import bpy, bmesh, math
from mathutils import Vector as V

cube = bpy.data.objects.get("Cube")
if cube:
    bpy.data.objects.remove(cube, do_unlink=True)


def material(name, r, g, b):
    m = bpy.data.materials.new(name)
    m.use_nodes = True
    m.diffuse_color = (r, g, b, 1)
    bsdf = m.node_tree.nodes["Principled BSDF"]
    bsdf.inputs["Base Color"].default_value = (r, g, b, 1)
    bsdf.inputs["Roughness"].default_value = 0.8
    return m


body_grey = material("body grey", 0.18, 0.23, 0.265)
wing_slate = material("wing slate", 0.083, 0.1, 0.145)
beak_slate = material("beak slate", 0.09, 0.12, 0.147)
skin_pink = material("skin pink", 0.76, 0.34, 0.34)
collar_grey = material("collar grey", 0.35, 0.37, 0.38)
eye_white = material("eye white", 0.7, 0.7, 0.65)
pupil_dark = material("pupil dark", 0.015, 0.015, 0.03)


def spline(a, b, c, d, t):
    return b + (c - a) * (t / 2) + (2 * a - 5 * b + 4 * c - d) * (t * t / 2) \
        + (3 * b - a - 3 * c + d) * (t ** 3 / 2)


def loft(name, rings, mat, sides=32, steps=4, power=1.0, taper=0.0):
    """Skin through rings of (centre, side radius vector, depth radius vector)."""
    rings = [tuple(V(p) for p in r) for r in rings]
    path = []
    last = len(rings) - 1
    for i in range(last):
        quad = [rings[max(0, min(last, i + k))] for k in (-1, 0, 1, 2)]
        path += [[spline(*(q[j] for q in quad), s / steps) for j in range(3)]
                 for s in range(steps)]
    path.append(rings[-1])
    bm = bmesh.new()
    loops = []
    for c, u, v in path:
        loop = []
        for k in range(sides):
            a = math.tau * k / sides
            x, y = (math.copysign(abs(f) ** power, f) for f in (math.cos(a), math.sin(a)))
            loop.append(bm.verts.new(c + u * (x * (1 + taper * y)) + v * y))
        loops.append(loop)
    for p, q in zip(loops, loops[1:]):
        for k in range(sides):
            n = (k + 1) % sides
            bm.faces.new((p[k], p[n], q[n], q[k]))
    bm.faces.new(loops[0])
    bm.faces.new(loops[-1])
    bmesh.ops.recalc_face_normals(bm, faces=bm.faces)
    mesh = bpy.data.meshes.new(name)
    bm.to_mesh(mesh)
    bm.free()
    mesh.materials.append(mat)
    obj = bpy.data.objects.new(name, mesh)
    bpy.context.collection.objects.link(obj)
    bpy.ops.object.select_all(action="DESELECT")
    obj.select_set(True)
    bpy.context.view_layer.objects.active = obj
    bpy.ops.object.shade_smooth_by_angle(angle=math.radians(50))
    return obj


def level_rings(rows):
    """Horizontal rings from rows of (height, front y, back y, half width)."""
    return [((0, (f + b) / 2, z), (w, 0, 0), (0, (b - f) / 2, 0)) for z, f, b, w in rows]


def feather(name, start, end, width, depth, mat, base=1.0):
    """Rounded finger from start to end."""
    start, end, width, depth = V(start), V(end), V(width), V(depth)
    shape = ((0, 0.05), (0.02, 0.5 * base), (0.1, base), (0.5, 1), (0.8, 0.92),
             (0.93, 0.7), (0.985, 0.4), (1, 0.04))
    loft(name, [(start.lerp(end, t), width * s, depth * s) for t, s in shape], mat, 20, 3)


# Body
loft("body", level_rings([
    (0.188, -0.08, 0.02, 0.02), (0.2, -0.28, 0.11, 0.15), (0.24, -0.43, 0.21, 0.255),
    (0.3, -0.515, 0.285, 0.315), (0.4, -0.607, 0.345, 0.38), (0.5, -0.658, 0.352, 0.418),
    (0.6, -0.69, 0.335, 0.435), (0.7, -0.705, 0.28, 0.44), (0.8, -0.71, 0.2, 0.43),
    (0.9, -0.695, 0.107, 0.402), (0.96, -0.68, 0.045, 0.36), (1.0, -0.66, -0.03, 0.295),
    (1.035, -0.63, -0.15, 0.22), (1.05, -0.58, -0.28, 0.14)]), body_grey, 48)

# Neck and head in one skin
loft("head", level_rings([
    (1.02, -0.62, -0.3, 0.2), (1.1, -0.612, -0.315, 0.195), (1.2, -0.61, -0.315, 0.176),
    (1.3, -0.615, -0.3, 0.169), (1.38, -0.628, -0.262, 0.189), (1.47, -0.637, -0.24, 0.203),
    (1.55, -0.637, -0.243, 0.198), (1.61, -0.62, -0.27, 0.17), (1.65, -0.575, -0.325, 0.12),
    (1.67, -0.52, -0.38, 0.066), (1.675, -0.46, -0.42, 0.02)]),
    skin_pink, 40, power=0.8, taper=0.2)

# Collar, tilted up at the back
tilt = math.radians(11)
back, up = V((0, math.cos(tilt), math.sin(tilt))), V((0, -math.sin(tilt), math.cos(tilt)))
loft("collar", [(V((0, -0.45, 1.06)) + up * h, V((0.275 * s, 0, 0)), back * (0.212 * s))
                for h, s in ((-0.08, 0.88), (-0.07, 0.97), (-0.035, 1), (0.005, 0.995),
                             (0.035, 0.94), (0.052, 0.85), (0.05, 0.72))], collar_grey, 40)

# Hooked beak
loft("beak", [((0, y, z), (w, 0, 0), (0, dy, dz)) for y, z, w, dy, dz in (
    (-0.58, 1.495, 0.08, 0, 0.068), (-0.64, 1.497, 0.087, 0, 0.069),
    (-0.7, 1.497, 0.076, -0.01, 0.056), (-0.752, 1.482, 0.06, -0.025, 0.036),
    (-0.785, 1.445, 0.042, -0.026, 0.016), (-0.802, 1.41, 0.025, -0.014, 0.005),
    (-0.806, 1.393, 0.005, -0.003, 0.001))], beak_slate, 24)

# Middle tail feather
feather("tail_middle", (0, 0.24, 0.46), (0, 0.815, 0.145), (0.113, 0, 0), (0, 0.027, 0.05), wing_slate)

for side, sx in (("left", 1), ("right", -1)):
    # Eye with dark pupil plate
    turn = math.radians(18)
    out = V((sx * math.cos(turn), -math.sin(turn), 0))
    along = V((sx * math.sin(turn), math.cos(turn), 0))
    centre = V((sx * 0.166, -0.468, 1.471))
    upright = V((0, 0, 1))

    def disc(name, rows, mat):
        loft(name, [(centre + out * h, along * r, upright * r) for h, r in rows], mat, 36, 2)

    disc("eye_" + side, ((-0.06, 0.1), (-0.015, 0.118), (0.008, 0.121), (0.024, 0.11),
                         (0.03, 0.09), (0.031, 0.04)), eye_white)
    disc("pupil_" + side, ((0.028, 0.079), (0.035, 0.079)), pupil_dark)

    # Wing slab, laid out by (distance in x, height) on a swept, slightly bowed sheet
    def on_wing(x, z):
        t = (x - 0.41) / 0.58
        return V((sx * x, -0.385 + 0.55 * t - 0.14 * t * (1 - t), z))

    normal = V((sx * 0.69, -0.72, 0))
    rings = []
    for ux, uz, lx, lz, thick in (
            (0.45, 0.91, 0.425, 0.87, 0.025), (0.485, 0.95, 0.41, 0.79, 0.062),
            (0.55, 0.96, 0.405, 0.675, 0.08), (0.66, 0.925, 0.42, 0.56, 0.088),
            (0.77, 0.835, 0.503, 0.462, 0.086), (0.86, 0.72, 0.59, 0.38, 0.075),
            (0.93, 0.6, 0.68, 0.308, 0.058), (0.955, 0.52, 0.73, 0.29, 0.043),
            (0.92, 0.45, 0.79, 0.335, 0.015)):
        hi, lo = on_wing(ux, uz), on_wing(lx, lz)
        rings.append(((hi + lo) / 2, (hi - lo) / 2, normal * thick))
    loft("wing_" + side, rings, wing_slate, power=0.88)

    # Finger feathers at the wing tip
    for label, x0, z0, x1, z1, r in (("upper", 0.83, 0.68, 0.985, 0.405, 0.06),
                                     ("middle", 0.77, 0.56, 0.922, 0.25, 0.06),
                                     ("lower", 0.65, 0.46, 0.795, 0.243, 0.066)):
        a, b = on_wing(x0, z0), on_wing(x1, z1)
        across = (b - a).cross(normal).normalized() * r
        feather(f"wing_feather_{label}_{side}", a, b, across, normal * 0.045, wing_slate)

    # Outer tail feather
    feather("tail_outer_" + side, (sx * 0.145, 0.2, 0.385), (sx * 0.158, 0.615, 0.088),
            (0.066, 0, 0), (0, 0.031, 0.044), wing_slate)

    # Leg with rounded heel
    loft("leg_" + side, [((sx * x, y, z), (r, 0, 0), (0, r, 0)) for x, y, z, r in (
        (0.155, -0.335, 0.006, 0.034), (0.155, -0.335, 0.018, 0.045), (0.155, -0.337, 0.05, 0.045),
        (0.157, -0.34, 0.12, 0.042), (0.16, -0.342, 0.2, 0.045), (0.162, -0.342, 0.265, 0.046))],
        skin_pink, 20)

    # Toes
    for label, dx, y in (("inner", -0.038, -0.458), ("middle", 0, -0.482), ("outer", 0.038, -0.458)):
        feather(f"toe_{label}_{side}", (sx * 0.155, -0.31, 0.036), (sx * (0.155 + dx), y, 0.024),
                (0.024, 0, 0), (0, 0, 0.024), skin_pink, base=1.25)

++++++++++++++++++++

▶ Description of the task
Give back exactly the lines above, from the line containing "out = V((sx" through the line containing "(0.03, 0.09), (0.031, 0.04)), eye_white)", with both end lines and nothing more.

▶ Answer area
    out = V((sx * math.cos(turn), -math.sin(turn), 0))
    along = V((sx * math.sin(turn), math.cos(turn), 0))
    centre = V((sx * 0.166, -0.468, 1.471))
    upright = V((0, 0, 1))

    def disc(name, rows, mat):
        loft(name, [(centre + out * h, along * r, upright * r) for h, r in rows], mat, 36, 2)

    disc("eye_" + side, ((-0.06, 0.1), (-0.015, 0.118), (0.008, 0.121), (0.024, 0.11),
                         (0.03, 0.09), (0.031, 0.04)), eye_white)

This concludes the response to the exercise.